**Action item**
Determine the count of lines in the following entries that contain the string "objects". Write only the number.

━━━━━━━━

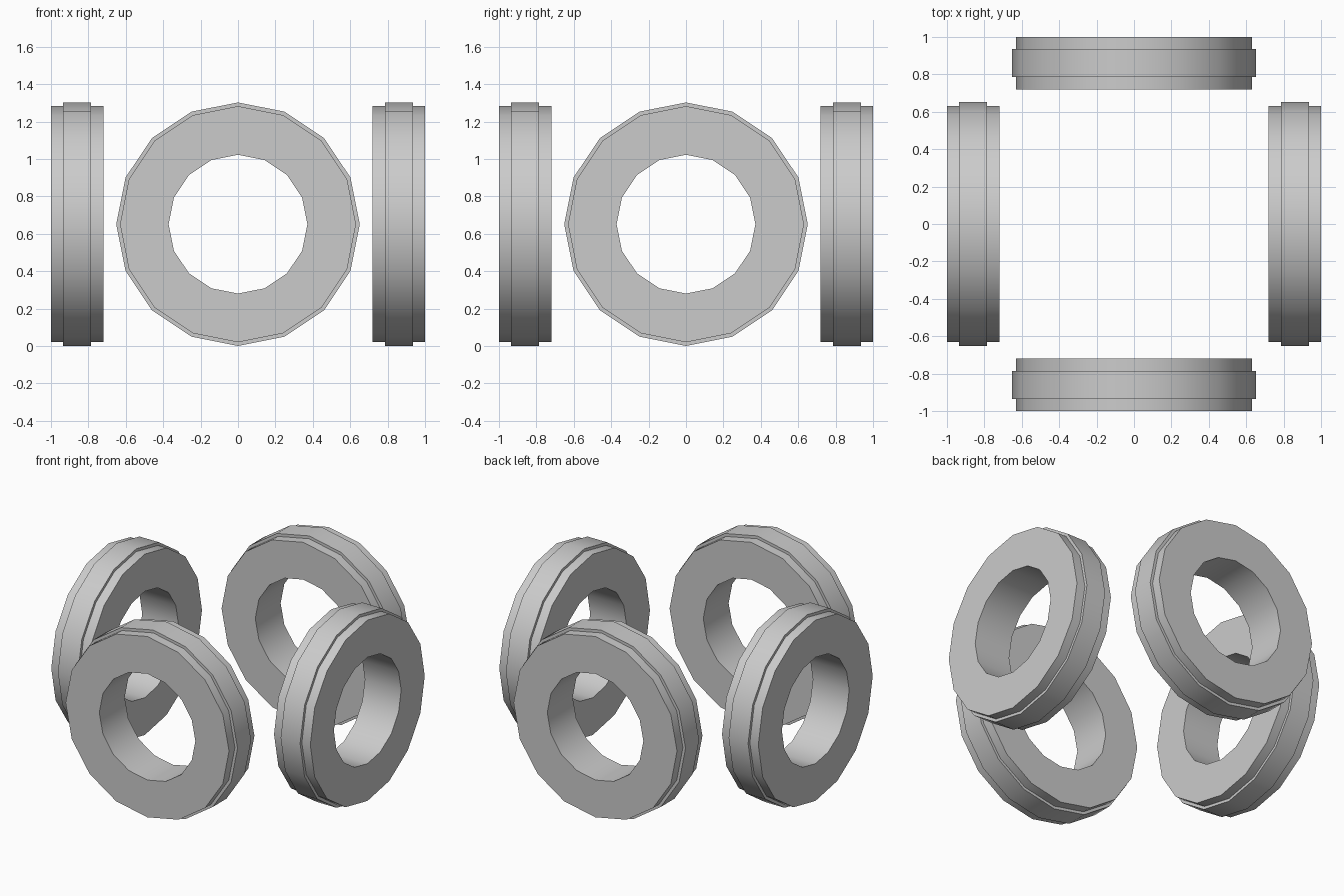
import bpy, bmesh, math
from mathutils import Matrix

if "Cube" in bpy.data.objects:
    bpy.data.objects.remove(bpy.data.objects["Cube"])

SIDES = 16
R_IN, R_OUT, R_BAND = 0.371, 0.631, 0.651
HALF_W, HALF_BAND = 0.14, 0.075
OFFSET = 0.86

grey = bpy.data.materials.new("plain grey")
grey.diffuse_color = (0.6, 0.6, 0.6, 1)
grey.use_nodes = True
grey.node_tree.nodes["Principled BSDF"].inputs["Base Color"].default_value = grey.diffuse_color

# Cross-section of a ring: (radius, position along the axle)
PROFILE = [(R_IN, -HALF_W), (R_OUT, -HALF_W), (R_OUT, -HALF_BAND), (R_BAND, -HALF_BAND),
           (R_BAND, HALF_BAND), (R_OUT, HALF_BAND), (R_OUT, HALF_W), (R_IN, HALF_W)]


def ring(name, turn):
    """Lathe the closed profile around the y axis, then place it by turning about z."""
    bm = bmesh.new()
    loops = []
    for i in range(SIDES):
        a = 2 * math.pi * i / SIDES
        loops.append([bm.verts.new((r * math.sin(a), y, r * math.cos(a))) for r, y in PROFILE])
    n = len(PROFILE)
    for i in range(SIDES):
        p, q = loops[i], loops[(i + 1) % SIDES]
        for j in range(n):
            k = (j + 1) % n
            bm.faces.new((p[j], p[k], q[k], q[j]))
    bmesh.ops.recalc_face_normals(bm, faces=bm.faces)
    place = Matrix.Rotation(turn, 4, 'Z') @ Matrix.Translation((0, -OFFSET, R_BAND))
    bmesh.ops.transform(bm, matrix=place, verts=bm.verts)
    mesh = bpy.data.meshes.new(name)
    bm.to_mesh(mesh)
    bm.free()
    mesh.materials.append(grey)
    obj = bpy.data.objects.new(name, mesh)
    bpy.context.collection.objects.link(obj)
    # Smooth round the ring, sharp at the steps
    bpy.ops.object.select_all(action='DESELECT')
    obj.select_set(True)
    bpy.context.view_layer.objects.active = obj
    bpy.ops.object.shade_smooth_by_angle(angle=math.radians(30))


# Four rings standing on the sides of a square
for i, side in enumerate(("front", "right", "back", "left")):
    ring(side + "_ring", i * math.pi / 2)
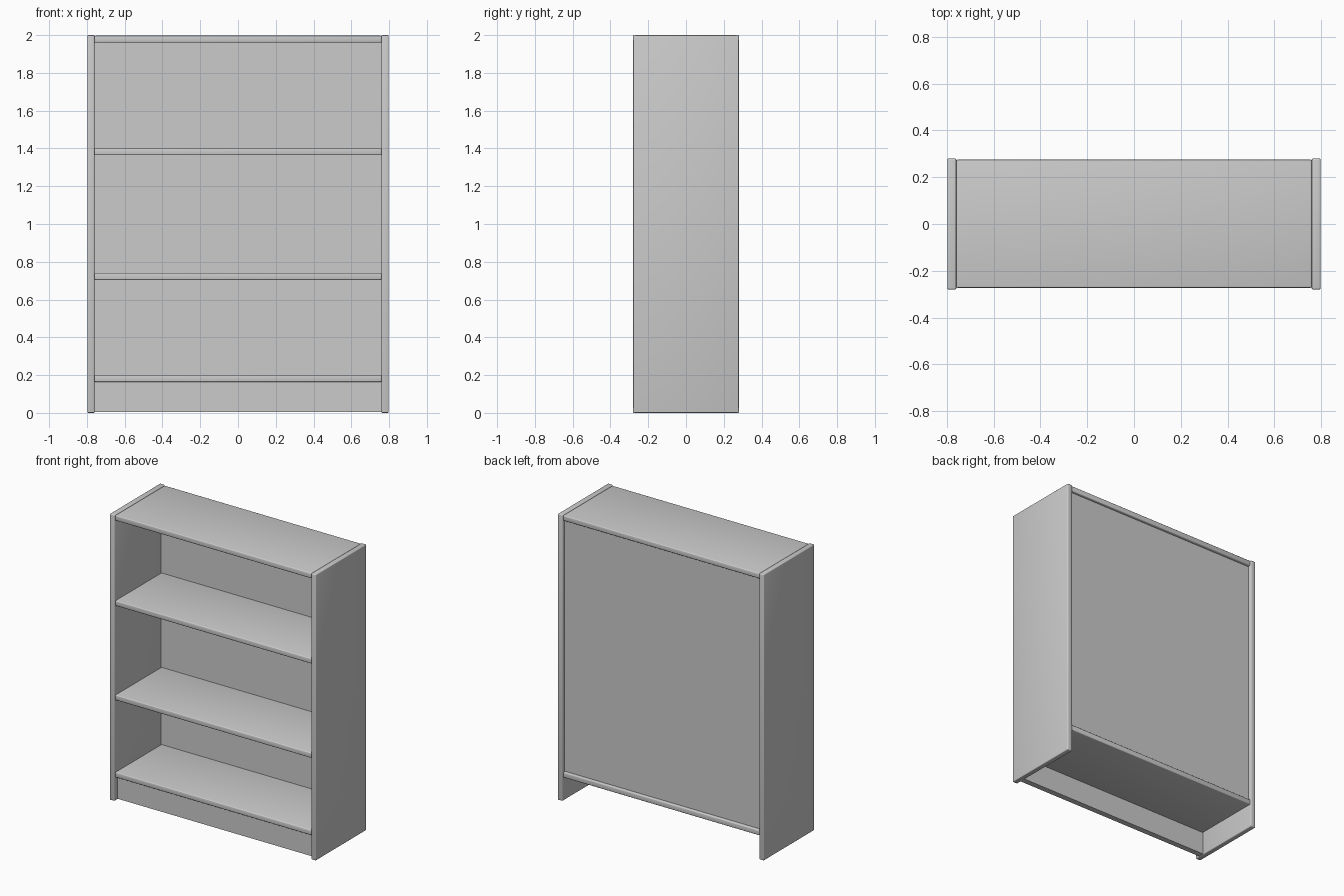
import bpy

old = bpy.data.objects.get("Cube")
if old:
    bpy.data.objects.remove(old, do_unlink=True)

# Single painted finish
paint = bpy.data.materials.new("light_grey")
paint.use_nodes = True
paint.diffuse_color = (0.6, 0.6, 0.6, 1)
paint.node_tree.nodes["Principled BSDF"].inputs["Base Color"].default_value = (0.6, 0.6, 0.6, 1)


def board(name, low, high, rounding=0.006):
    """Board between two corners, with softly rounded edges."""
    centre = [(a + b) / 2 for a, b in zip(low, high)]
    bpy.ops.mesh.primitive_cube_add(size=1, location=centre)
    ob = bpy.context.object
    ob.name = name
    ob.scale = [b - a for a, b in zip(low, high)]
    bpy.ops.object.transform_apply(location=False, rotation=False, scale=True)
    ob.data.materials.append(paint)
    if rounding:
        bevel = ob.modifiers.new("rounded_edges", "BEVEL")
        bevel.width = rounding
        bevel.segments = 3
        bpy.ops.object.modifier_apply(modifier=bevel.name)
        bpy.ops.object.shade_smooth_by_angle()
    return ob


HALF_W, HALF_D, HEIGHT = 0.798, 0.28, 2.0
INNER = 0.76          # inner face of the side boards
FRONT, BACK = -0.273, 0.275
THICK = 0.037
PANEL = 0.255         # outer face of the back panel

# Side boards
for name, a, b in (("left_side", INNER, HALF_W), ("right_side", -HALF_W, -INNER)):
    board(name, (a, -HALF_D, 0), (b, HALF_D, HEIGHT))

# Top and bottom run to the rear edge, the middle shelves stop at the back panel
for name, z, rear in (("bottom_shelf", 0.201, BACK), ("lower_shelf", 0.741, PANEL - 0.01),
                      ("upper_shelf", 1.401, PANEL - 0.01), ("top_board", 1.997, BACK)):
    board(name, (-INNER, FRONT, z - THICK), (INNER, rear, z))

# Recessed back panel
board("back_panel", (-INNER, PANEL - 0.02, 0.18), (INNER, PANEL, 1.98), 0)

# Recessed plinth under the bottom shelf
board("plinth", (-INNER, -0.245, 0.004), (INNER, -0.205, 0.17), 0)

━━━━━━━━

**Response**
7